The two elements likely to appeal most to people are the size and the price. There's no doubt the SE is a one-handed phone that's easy to use. If you're averse to phablets, then the iPhone SE may be for you. The starting price of $399 is no doubt attractive, but most will be better off spending $499 for the model with more storage.
As good as it is, I am disappointed that Apple essentially recycled a four-year-old design in the SE. If you don't mind the 2012-era design, the iPhone SE is certainly a nice upgrade from the iPhone 5 or 5s. If you're on the fence about the size, I'd suggest the iPhone 6s instead.
Mar 21, 2017
Apple today gave the iPhone SE a modest update thanks to improved storage capacities. Beginning this week, the iPhone SE will be available in 32 GB and 128 GB versions.
Jul 15, 2016
T-Mobile's prepaid brand, MetroPCS, is now selling the entire range of Apple iPhones at more than 5,000 of its stores around the country. The prepaid carrier first tested iPhone sales at a limited number of stores in Florida.
Jun 30, 2016
T-Mobile's prepaid brand, MetroPCS, today said it will soon sell the entire range of iPhones from Apple. MetroPCS plans to kick off iPhone sales at select stores in Florida on July 1, but will expand to all stores around the nation soon.
Mar 31, 2016
Apple today made a minor update available to iPhones and iPads in order to fix a browser-based bug. In particular, iOS 9.3.1 addresses an issue that caused apps to sometimes hang or crash completely after users tapped links in the browser or other apps.
Mar 21, 2016
Apple today announced the iPhone SE, a smaller, less-expensive alternative to the iPhone 6s and 6s Plus. The SE's defining feature is the 4-inch display, which helps keep the footprint in check; the design is similar to that of the iPhone 5/5S.
So it's really $500
Not to mention it's nearly impossible to find a 64GB model in stock anywhere. I'm on the verge of abandoning the Apple ecosystem after ...
64GB Out of stock everywhere
Apple, once again shooting itself in the foot by releasing an inferior 16 GB model, 2 of the 4 colors are completely unnecessary as well...
A little too much whine

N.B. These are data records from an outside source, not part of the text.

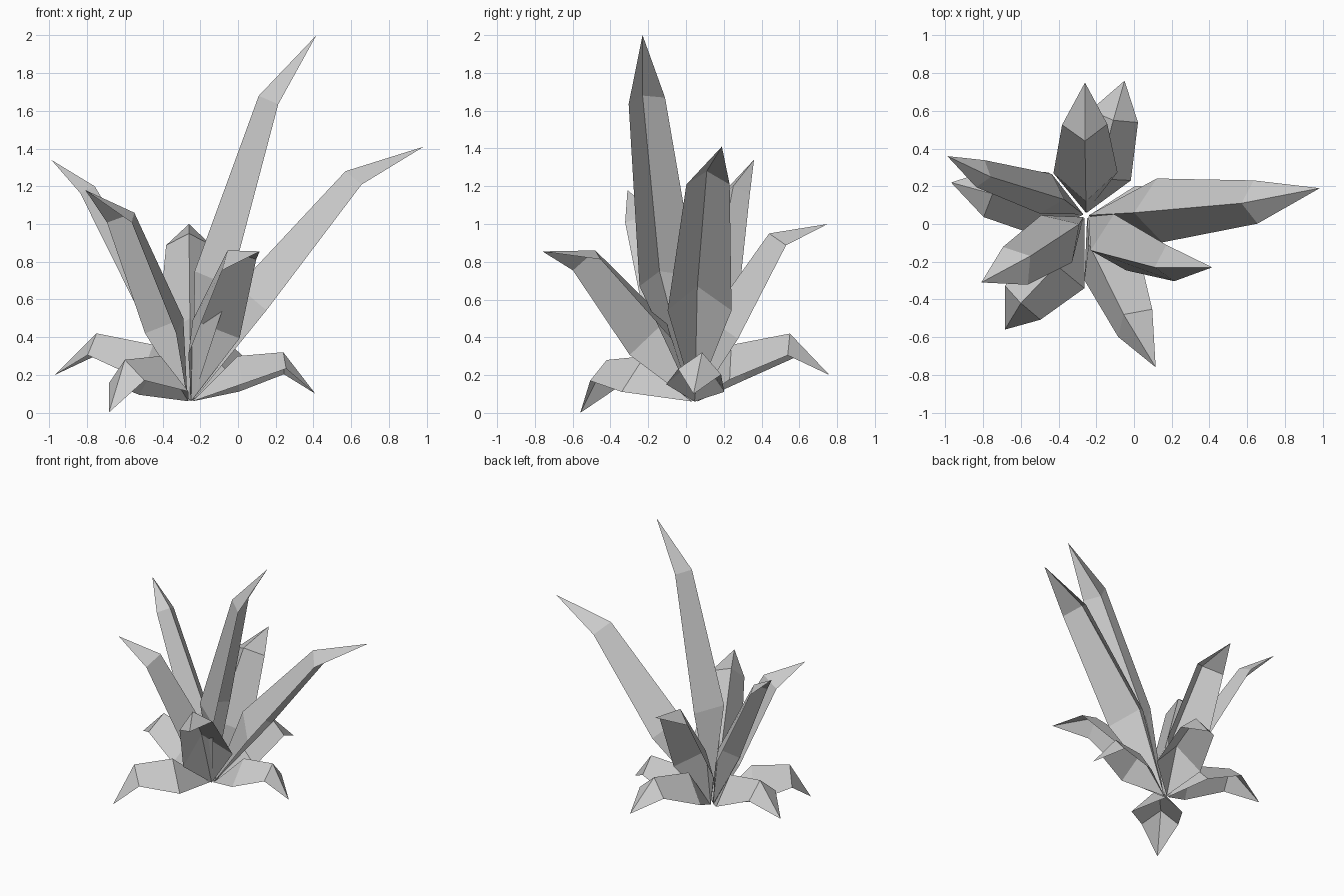
import bpy
from math import sin, cos
from mathutils import Vector

if "Cube" in bpy.data.objects:
    bpy.data.objects.remove(bpy.data.objects["Cube"])

ROOT = Vector((-0.255, 0.045, 0.06))


def leaf(name, c1, c2, tip, w1, w2, roll=0.0):
    """Folded blade: root point, two three-point ribs (edge, ridge, edge), tip."""
    c1, c2, tip = Vector(c1), Vector(c2), Vector(tip)
    t = (c2 - c1).normalized()
    side = t.cross(Vector((0, 0, 1))).normalized()
    up = side.cross(t)
    s = side * cos(roll) + up * sin(roll)
    n = up * cos(roll) - side * sin(roll)
    out = Vector((tip.x - ROOT.x, tip.y - ROOT.y, 0)).normalized() * 0.015
    verts = [ROOT + out]
    for c, w, fold in ((c1, w1, 1.1), (c2, w2, 0.9)):
        low = c - n * w * fold
        verts += [low - s * w, c, low + s * w]
    verts.append(tip)
    faces = [(0, 2, 1), (0, 3, 2),
             (1, 2, 5, 4), (2, 3, 6, 5),
             (4, 5, 7), (5, 6, 7)]
    mesh = bpy.data.meshes.new(name)
    mesh.from_pydata([tuple(v) for v in verts], [], faces)
    ob = bpy.data.objects.new(name, mesh)
    bpy.context.collection.objects.link(ob)
    return ob


# Tall upright leaves
leaf("tall_leaf_right", (-.23, -.14, .75), (.11, -.23, 1.68), (.415, -.23, 2.0), .155, .10, -.5)
leaf("long_leaf_right", (0, .06, .67), (.57, .11, 1.28), (.985, .19, 1.41), .17, .115)
leaf("tall_leaf_left", (-.37, .13, .55), (-.76, .25, 1.2), (-.99, .36, 1.34), .11, .075)

# Middle leaves
leaf("middle_leaf_left", (-.29, 0, .50), (-.55, -.17, 1.06), (-.81, -.31, 1.18), .15, .12)
leaf("middle_leaf_front", (-.24, -.105, .49), (-.055, -.48, .86), (.115, -.76, .855), .18, .12, -.33)
leaf("middle_leaf_back", (-.255, .12, .50), (-.26, .44, .95), (-.26, .75, 1.0), .17, .12)

# Low drooping leaves
leaf("low_leaf_right", (0, .07, .30), (.24, .085, .32), (.41, .04, .10), .155, .115, .13)
leaf("low_leaf_front", (-.41, -.22, .30), (-.60, -.42, .28), (-.685, -.56, 0), .18, .13, -.05)
leaf("low_leaf_left", (-.45, .10, .36), (-.75, .16, .42), (-.97, .22, .20), .17, .13)
leaf("low_leaf_back", (-.19, .24, .36), (-.11, .55, .42), (-.05, .76, .20), .17, .13)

We get it, the phone is small. Some people want small phones, I know many 5s holdouts that were going to leave the brand if a replacement didn't come out by the time their phones wore out.... Which turns out a win win using the same case design too, they can keep their accessories! As for the battery. How about comparing it to the device it's replacing? mAh doesn't translate well between mobile platforms, so it is irrelevant as a commentary device.